Though [Trump] built his empire out of his father's empire, he has never suffered from the sense of decorum or noblesse oblige that sometimes accompany inherited money. His style isn't even nouveau riche so much as it is last-week-lottery-winner.

Joel on Software's Fire and Motion essay has been in my head for over a decade.

In it he describes two phenomenon: one is the trouble developers sometimes have getting the actual drudgery of coding underway, and then how unstoppable they can feel when they really get on a roll. (I've heard it likened to a giant rolling stone... tough to get started, but also capable of enormous momentum once it's under way.)

He also describes this as a deliberate strategy companies can employ, keeping the number of checkbox technologies needed so that rivals are always kept with their heads down, meeting new checkboxes, and never able to really fire back.
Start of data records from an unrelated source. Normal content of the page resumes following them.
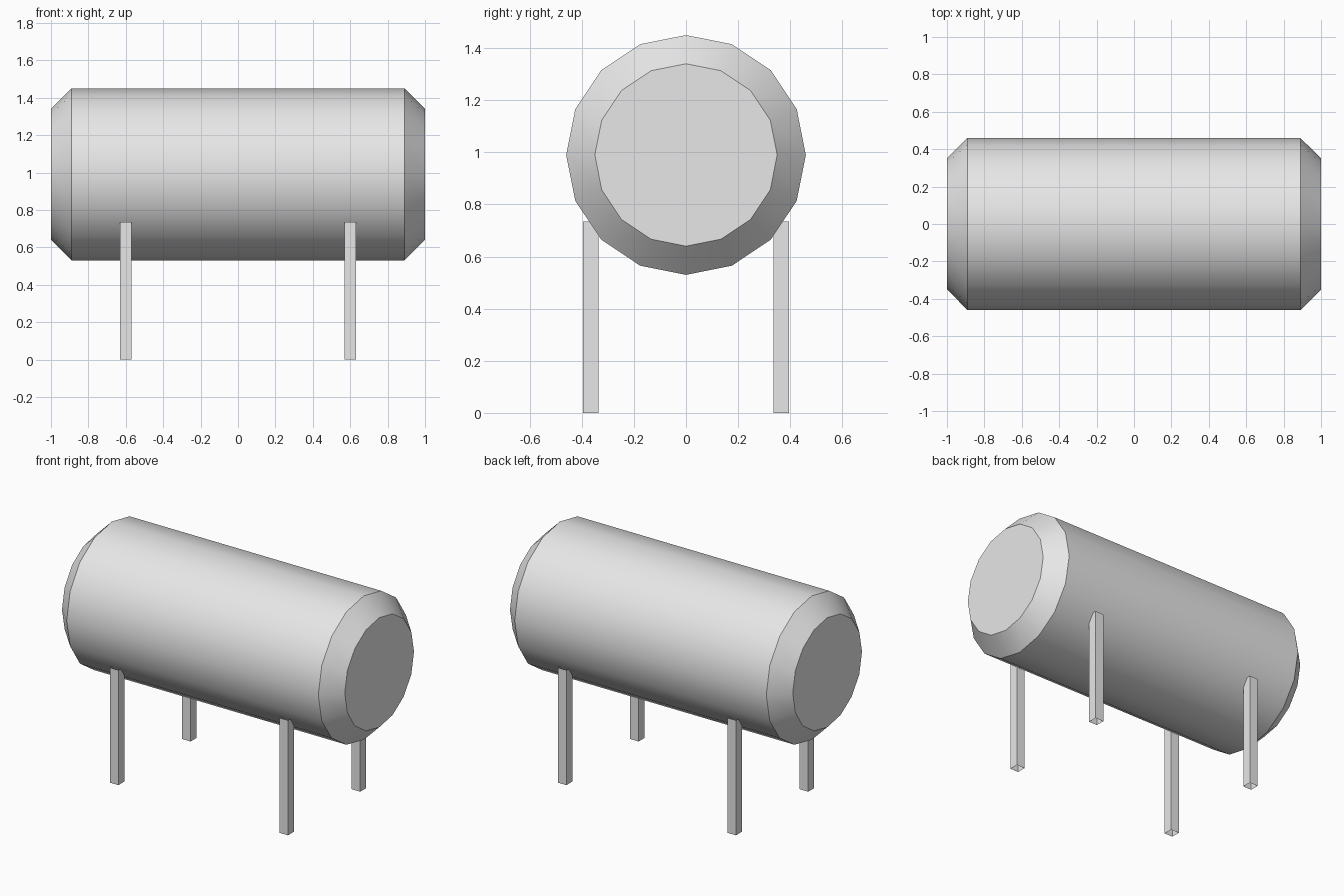
import bpy, bmesh, math

if "Cube" in bpy.data.objects:
    bpy.data.objects.remove(bpy.data.objects["Cube"])

grey = bpy.data.materials.new("light_grey")
grey.diffuse_color = (0.8, 0.8, 0.8, 1.0)
grey.use_nodes = True
grey.node_tree.nodes["Principled BSDF"].inputs["Base Color"].default_value = grey.diffuse_color

SIDES = 16
AXIS_Z = 0.99


def finish(name, bm):
    mesh = bpy.data.meshes.new(name)
    bm.to_mesh(mesh)
    bm.free()
    mesh.materials.append(grey)
    obj = bpy.data.objects.new(name, mesh)
    bpy.context.collection.objects.link(obj)
    return obj


# Tank: rings lofted along x, chamfered towards flat ends
bm = bmesh.new()
rings = []
for x, r in ((-1, 0.35), (-0.89, 0.46), (0.89, 0.46), (1, 0.35)):
    angles = [2 * math.pi * i / SIDES for i in range(SIDES)]
    rings.append([bm.verts.new((x, r * math.cos(a), AXIS_Z + r * math.sin(a)))
                  for a in angles])
for a, b in zip(rings, rings[1:]):
    for i in range(SIDES):
        j = (i + 1) % SIDES
        bm.faces.new((a[i], a[j], b[j], b[i]))
bm.faces.new(rings[0])
bm.faces.new(rings[-1])
bmesh.ops.recalc_face_normals(bm, faces=bm.faces[:])
tank = finish("tank", bm)
bpy.context.view_layer.objects.active = tank
tank.select_set(True)
bpy.ops.object.shade_smooth_by_angle(angle=math.radians(30))
tank.select_set(False)

# Legs: square tubes, open at both ends, tucked into the tank
LEG_TOP, LEG_W = 0.735, 0.06
for side_x, x in (("left", -0.6), ("right", 0.6)):
    for side_y, y in (("front", -0.365), ("back", 0.365)):
        bm = bmesh.new()
        bmesh.ops.create_cube(bm, size=1)
        bm.normal_update()
        ends = [f for f in bm.faces if abs(f.normal.z) > 0.5]
        bmesh.ops.delete(bm, geom=ends, context='FACES_ONLY')
        bmesh.ops.scale(bm, vec=(LEG_W, LEG_W, LEG_TOP), verts=bm.verts[:])
        bmesh.ops.translate(bm, vec=(x, y, LEG_TOP / 2), verts=bm.verts[:])
        finish(f"{side_y}_{side_x}_leg", bm)
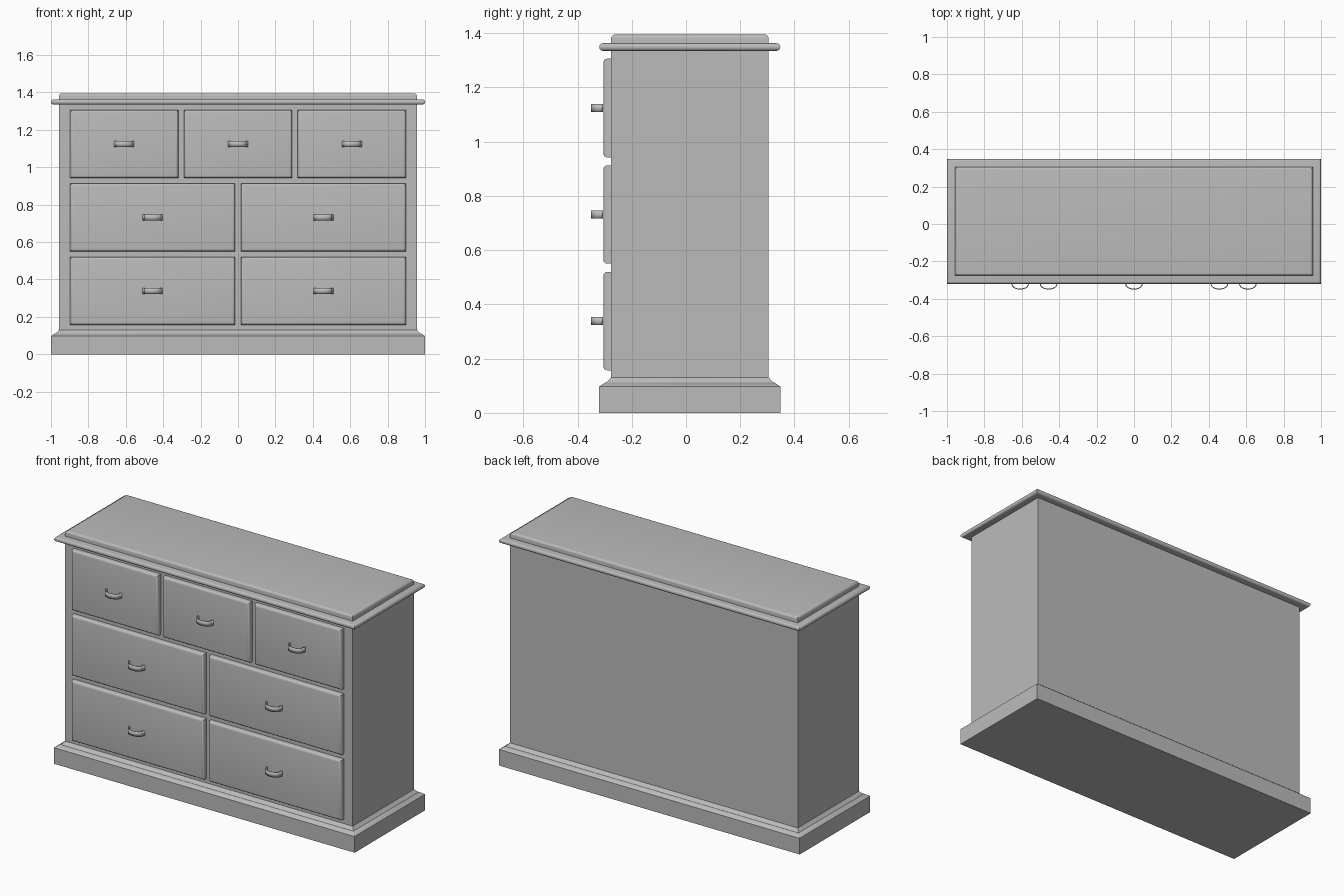
import bpy, bmesh, math

cube = bpy.data.objects.get("Cube")
if cube:
    bpy.data.objects.remove(cube, do_unlink=True)

mat = bpy.data.materials.new("plain grey")
mat.use_nodes = True
GREY = (0.5, 0.5, 0.5, 1)
mat.diffuse_color = GREY
mat.node_tree.nodes["Principled BSDF"].inputs["Base Color"].default_value = GREY

# Body footprint
HALF_X, FRONT, BACK = 0.956, -0.276, 0.304
OVERHANG = 0.044


def make_object(name, bm):
    bmesh.ops.recalc_face_normals(bm, faces=bm.faces)
    mesh = bpy.data.meshes.new(name)
    bm.to_mesh(mesh)
    bm.free()
    mesh.materials.append(mat)
    obj = bpy.data.objects.new(name, mesh)
    bpy.context.collection.objects.link(obj)
    return obj


def smooth(obj):
    bpy.ops.object.select_all(action='DESELECT')
    obj.select_set(True)
    bpy.context.view_layer.objects.active = obj
    bpy.ops.object.shade_smooth_by_angle(angle=math.radians(35))


def moulding(name, profile):
    """Stack rectangular rings around the body from (offset, height) pairs."""
    bm = bmesh.new()
    rings = []
    for out, z in profile:
        x, y0, y1 = HALF_X + out, FRONT - out, BACK + out
        rings.append([bm.verts.new(c) for c in
                      ((-x, y0, z), (x, y0, z), (x, y1, z), (-x, y1, z))])
    for low, high in zip(rings, rings[1:]):
        for i in range(4):
            j = (i + 1) % 4
            bm.faces.new((low[i], low[j], high[j], high[i]))
    bm.faces.new(rings[0][::-1])
    bm.faces.new(rings[-1])
    obj = make_object(name, bm)
    smooth(obj)
    return obj


def arc(out, z, radius, start, end, steps):
    angles = [math.radians(start + (end - start) * i / steps) for i in range(steps + 1)]
    return [(out + radius * math.cos(a), z + radius * math.sin(a)) for a in angles]


# Carcass, stepped plinth and rounded top
moulding("cabinet_body", [(0, 0.1), (0, 1.35)])
moulding("plinth", [(OVERHANG, 0), (OVERHANG, 0.097), (0.022, 0.112),
                    (0.018, 0.112), (0, 0.131)])
moulding("top_ledge", arc(OVERHANG - 0.014, 1.349, 0.014, -90, 90, 8))
moulding("top_panel", [(0, 1.35)] + arc(-0.014, 1.381, 0.014, 0, 90, 5))


def drawer(name, x0, x1, z0, z1):
    """Drawer front with rounded front edges."""
    bm = bmesh.new()
    bmesh.ops.create_cube(bm, size=1)
    depth = 0.049
    for v in bm.verts:
        v.co.x = x0 if v.co.x < 0 else x1
        v.co.y = FRONT - 0.029 + (0 if v.co.y < 0 else depth)
        v.co.z = z0 if v.co.z < 0 else z1
    front = min(bm.faces, key=lambda f: f.calc_center_median().y)
    bmesh.ops.bevel(bm, geom=list(front.edges), offset=0.015, segments=4,
                    profile=0.5, affect='EDGES')
    smooth(make_object(name, bm))


def handle(name, x, z):
    """Bowed strap with small flared feet."""
    face = FRONT - 0.03
    half = [(-0.053, 0.002), (-0.047, 0.003), (-0.045, 0.01)]
    bow = [(-0.044 * math.cos(a), 0.016 + 0.026 * math.sin(a))
           for a in (math.pi * i / 12 for i in range(13))]
    path = half + bow + [(-px, d) for px, d in reversed(half)]
    bm = bmesh.new()
    pairs = [[bm.verts.new((x + px, face - d, z + h)) for h in (-0.015, 0.015)]
             for px, d in path]
    for a, b in zip(pairs, pairs[1:]):
        bm.faces.new((a[0], b[0], b[1], a[1]))
    obj = make_object(name, bm)
    solid = obj.modifiers.new("thickness", 'SOLIDIFY')
    solid.thickness = 0.005
    solid.offset = 0
    smooth(obj)


# Rows of drawers: count, bottom and top
SPAN, GAP = 0.898, 0.03
rows = {"top": (3, 0.942, 1.306), "middle": (2, 0.55, 0.913), "bottom": (2, 0.157, 0.52)}
for row, (count, z0, z1) in rows.items():
    width = (2 * SPAN - GAP * (count - 1)) / count
    for i in range(count):
        x0 = -SPAN + i * (width + GAP)
        drawer(f"{row}_drawer_{i + 1}", x0, x0 + width, z0, z1)
        handle(f"{row}_handle_{i + 1}", x0 + width / 2, (z0 + z1) / 2)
Sometimes it feels like the famously large mess of javascript frameworks and supporting tools has reached that point. I don't know if it's deliberate or a side-effect of a ton of people with bad cases of NIH (Not Invented Here) and premature abstraction, but it makes my professional life a lot more fraught feeling than I think it would otherwise.
(Random other, newer article from Tal Bereznitskey: 7 lessons Soccer taught me about management)